If you listened to Episode 3 of Pithetic (which, hello?! You totally should have!) you will recall that my sister has what a certain back-of-the-bus drunk referred to as “beat-the-fuck-up” legs. What I didn’t mention in that little anecdote is that a lot of the bruises and scars that didn’t come from mosquitos or puppy scratches came from me.
I am not going to say I’m a bad sister. I am definitely getting better, but that does mean that once upon a time, I was worse. Ever since that fateful morning a few days after May 8, 1992 when my young parents brought home a tiny pink someone to be my rival, I was Not Feeling It. (The home video for this occasion is awesome: picture me in a Yakult Swallows t-shirt and covered in Raisin Bran dregs with a scowl on my puffy little face as my mother tries to insist that this barely sentient new human loves me very much). I picked on her, I wouldn’t share, I even once bit her face in multiple places in a now-legendary fit of rage. When we were older, I told her fantastic lies, concocted plans to spy on her with my friends, and picked physical fights. I would scream if she borrowed my shoes yet think nothing of stealing her mini-macramé backpack to go buy Frappuccinos with my fellow, mature 11-year-olds. In short, I sucked.
But this is not supposed to be about me. I’m just trying to set the stage for how incredible this mini-person ended up being, give a present with the only thing I can do, little-drummer-boy style, and I think the best way to do it is to tell the story of her hair.

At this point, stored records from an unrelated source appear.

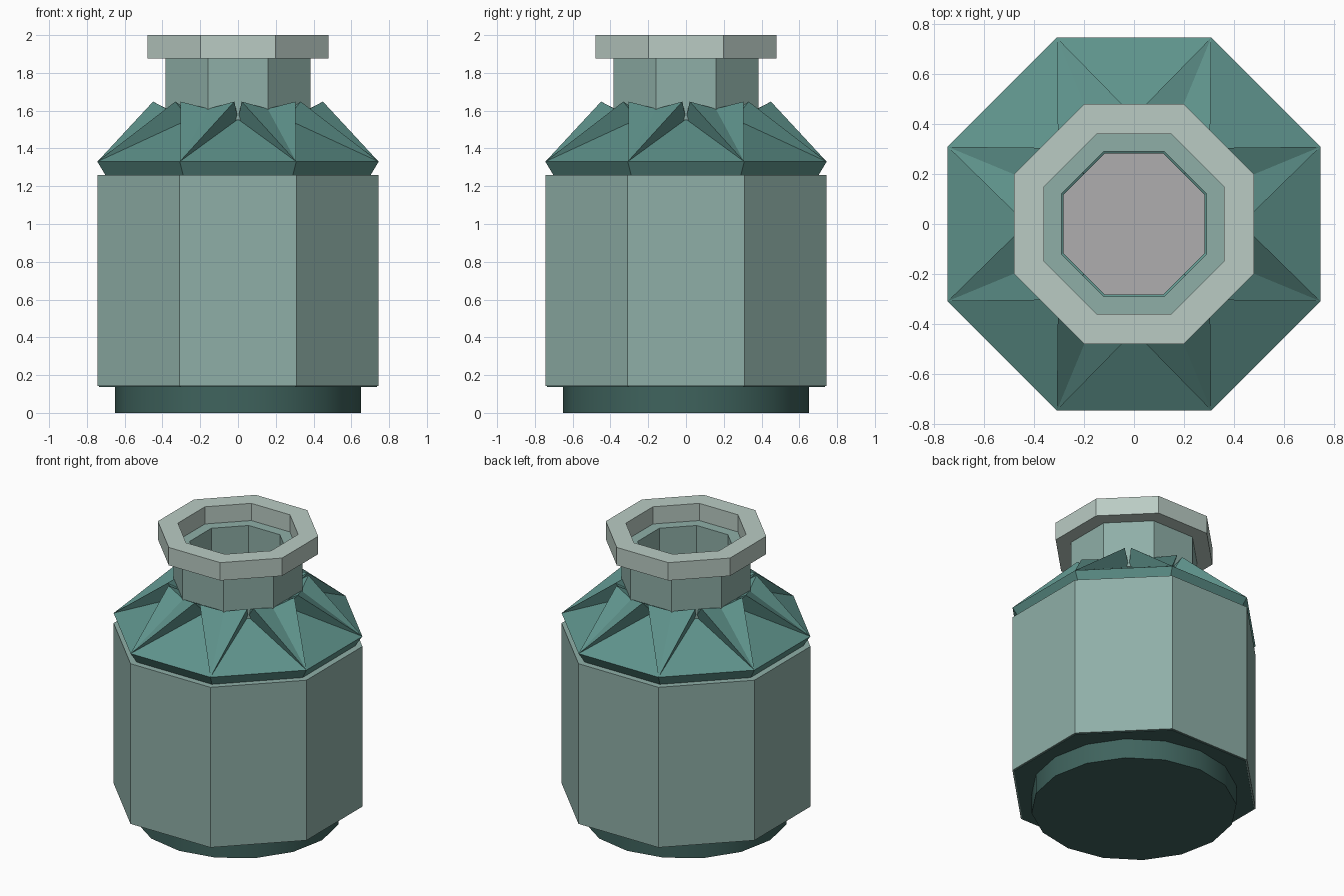
import bpy, math

if "Cube" in bpy.data.objects:
    bpy.data.objects.remove(bpy.data.objects["Cube"])

OCT = math.cos(math.pi / 8)


def material(name, rgb):
    m = bpy.data.materials.new(name)
    m.diffuse_color = (*rgb, 1)
    m.use_nodes = True
    m.node_tree.nodes["Principled BSDF"].inputs["Base Color"].default_value = m.diffuse_color
    return m


def make(name, verts, faces, mat):
    me = bpy.data.meshes.new(name)
    me.from_pydata(verts, [], faces)
    ob = bpy.data.objects.new(name, me)
    bpy.context.collection.objects.link(ob)
    me.materials.append(mat)
    return ob


def octagon(apothem, z):
    r = apothem / OCT
    return [(r * math.cos(math.radians(22.5 + 45 * i)),
             r * math.sin(math.radians(22.5 + 45 * i)), z) for i in range(8)]


def octagon_shell(name, profile, mat):
    """Closed (apothem, z) section, anticlockwise, swept round eight sides."""
    verts = [v for a, z in profile for v in octagon(a, z)]
    n = len(profile)
    faces = [(k * 8 + i, k * 8 + (i + 1) % 8,
              (k + 1) % n * 8 + (i + 1) % 8, (k + 1) % n * 8 + i)
             for k in range(n) for i in range(8)]
    return make(name, verts, faces, mat)


rim_mat = material("pale_stone", (0.49, 0.60, 0.55))
body_mat = material("grey_green", (0.275, 0.43, 0.39))
shoulder_mat = material("teal", (0.113, 0.29, 0.26))
foot_mat = material("dark_teal", (0.05, 0.125, 0.11))
floor_mat = material("plain_grey", (0.43, 0.42, 0.425))

# Round foot
bpy.ops.mesh.primitive_cylinder_add(vertices=16, radius=0.65, depth=0.15, location=(0, 0, 0.075))
foot = bpy.context.object
foot.name = "foot"
foot.data.materials.append(foot_mat)
bpy.ops.object.shade_smooth_by_angle(angle=math.radians(40))

# Dark underside, hollow body, neck and rim
octagon_shell("foot_collar", [(0.55, 0.138), (0.735, 0.138), (0.735, 0.15), (0.55, 0.15)], foot_mat)
octagon_shell("body", [(0.6, 0.142), (0.745, 0.142), (0.745, 1.26), (0.68, 1.26),
                       (0.68, 0.17), (0.6, 0.17)], body_mat)
octagon_shell("neck", [(0.29, 1.55), (0.385, 1.55), (0.385, 1.88), (0.29, 1.88)], body_mat)
octagon_shell("rim", [(0.36, 1.875), (0.48, 1.875), (0.48, 2.0), (0.36, 2.0)], rim_mat)

# Grey floor inside
make("inner_floor", octagon(0.68, 0.165), [tuple(range(8))], floor_mat)


# Folded shoulder: one wedge per corner, repeated eight times
def polar(r, z, deg):
    a = math.radians(deg)
    return (r * math.cos(a), r * math.sin(a), z)


verts, faces = [], []
for i in range(8):
    a = 22.5 + 45 * i
    verts += [polar(0.806, 1.33, a),           # 0 outer corner
              polar(0.757, 1.255, a),          # 1 underside corner
              polar(0.45, 1.648, a - 20),      # 2 fold peak
              polar(0.41, 1.61, a),            # 3 dip at the neck edge
              polar(0.45, 1.648, a + 20),      # 4 fold peak
              polar(0.365, 1.555, a + 22.5),   # 5 groove bottom
              polar(0.305, 1.56, a),           # 6 inner edge corner
              polar(0.282, 1.56, a + 22.5)]    # 7 inner edge middle
    b, n, p = i * 8, (i + 1) % 8 * 8, (i - 1) % 8 * 8
    faces += [(b, n, b + 5), (b, b + 5, b + 4), (b, b + 4, b + 3),
              (b, b + 3, b + 2), (b, b + 2, p + 5),
              (b + 1, n + 1, n, b),                                # underside bevel
              (b + 2, b + 3, b + 6), (b + 3, b + 4, b + 6),        # hidden under neck
              (b + 4, b + 5, b + 7), (b + 4, b + 7, b + 6),
              (p + 5, b + 2, p + 7), (b + 2, b + 6, p + 7),
              (b + 7, n + 1, b + 1), (b + 7, b + 1, b + 6),        # inner underside
              (p + 7, b + 6, b + 1)]
make("shoulder", verts, faces, shoulder_mat)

Alice spent her earliest days telling herself stories with tiny plastic characters plugged into her fists, with giant brown eyes and a Kewpie-like spike on her head. She endured a few years of being mistaken for a boy under a home bowl cut as she learned to wriggle-swim in the smaller of two matching floral bathing suits, and eventually graduated to a long, enviably thick crop of hair that meant tear-filled mornings of detangling and wrangling into French braids. We had to switch from L’Oréal Kids to bottom-shelf Suave just to be able to afford to keep the knots out of her mane.
On the precipice of high school, she cropped it to her chin and dyed it red, à la Josie, after the first PG-13 movie we’d been allowed to see (together, even though she was 2.5 years younger and thus enjoying a patently unfair precosity). While I was half-assedly writing, having meltdowns, and going years without altering my dishwater-brown ponytail, she was drawing a storm of sketches, creating entire worlds in her computer, and spiking, faux-hawking, and tinting her head colors that would never be found in nature.

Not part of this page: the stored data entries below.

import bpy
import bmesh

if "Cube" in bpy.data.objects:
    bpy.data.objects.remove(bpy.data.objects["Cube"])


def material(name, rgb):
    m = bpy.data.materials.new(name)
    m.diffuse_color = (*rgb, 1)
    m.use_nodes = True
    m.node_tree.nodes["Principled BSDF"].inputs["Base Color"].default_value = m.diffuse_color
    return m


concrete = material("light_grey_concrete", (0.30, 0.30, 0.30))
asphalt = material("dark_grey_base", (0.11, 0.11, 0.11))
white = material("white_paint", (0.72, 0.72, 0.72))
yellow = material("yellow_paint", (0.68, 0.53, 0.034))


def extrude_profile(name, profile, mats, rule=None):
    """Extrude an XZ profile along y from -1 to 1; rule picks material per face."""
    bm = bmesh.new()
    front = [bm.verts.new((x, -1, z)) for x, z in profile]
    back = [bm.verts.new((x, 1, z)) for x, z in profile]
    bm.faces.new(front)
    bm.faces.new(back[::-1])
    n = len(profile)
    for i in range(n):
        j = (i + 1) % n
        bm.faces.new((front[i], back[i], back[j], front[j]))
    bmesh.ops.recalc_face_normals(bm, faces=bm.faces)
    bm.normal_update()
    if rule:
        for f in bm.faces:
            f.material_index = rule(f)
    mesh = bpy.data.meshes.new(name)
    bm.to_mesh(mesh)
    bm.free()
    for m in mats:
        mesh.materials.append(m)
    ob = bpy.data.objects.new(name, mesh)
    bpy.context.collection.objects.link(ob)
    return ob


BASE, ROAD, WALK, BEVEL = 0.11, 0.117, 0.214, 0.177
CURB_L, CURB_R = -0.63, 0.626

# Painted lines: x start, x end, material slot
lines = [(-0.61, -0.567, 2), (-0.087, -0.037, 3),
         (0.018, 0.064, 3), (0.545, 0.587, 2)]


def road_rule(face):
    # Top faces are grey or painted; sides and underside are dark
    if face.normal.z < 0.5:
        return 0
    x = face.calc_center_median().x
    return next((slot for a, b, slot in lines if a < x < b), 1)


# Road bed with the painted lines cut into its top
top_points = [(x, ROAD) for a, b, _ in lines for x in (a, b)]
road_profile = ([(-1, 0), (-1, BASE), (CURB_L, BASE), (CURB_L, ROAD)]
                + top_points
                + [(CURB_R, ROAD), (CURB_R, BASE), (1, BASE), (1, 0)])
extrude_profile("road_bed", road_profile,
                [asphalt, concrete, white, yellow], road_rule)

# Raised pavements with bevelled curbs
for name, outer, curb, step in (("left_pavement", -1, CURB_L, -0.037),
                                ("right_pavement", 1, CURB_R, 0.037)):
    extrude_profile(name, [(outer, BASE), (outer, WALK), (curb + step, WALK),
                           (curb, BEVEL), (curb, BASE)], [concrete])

You can tell which of us is the cool sister in a single take. Even though her hair is a little bit back to normal now, she’s still massively, unfathomably productive at creating people–in drawings, in writings, even in all the addictive video games she plays. And now she’s another year older, and even though I can’t make up for all the visible and invisible scars I have laid on her, I want to present her to you independent of anything I’ve done–just as this insanely gifted, wonderful, whimsical, intelligent person. But I still can’t help bragging that I am, that I get to be related to her. She’s my friend, my playmate, my Sims-co-pilot and WoW guildie, my fellow dog-walker, the soprano voice that far outstrips her alto duet partner, my reliable confidante and occasional lifesaver, my little squish with her crazy-ass hair and her beat-the-fuck-up legs.
Happy Birthday, dear Alice. Let’s be sisters forever.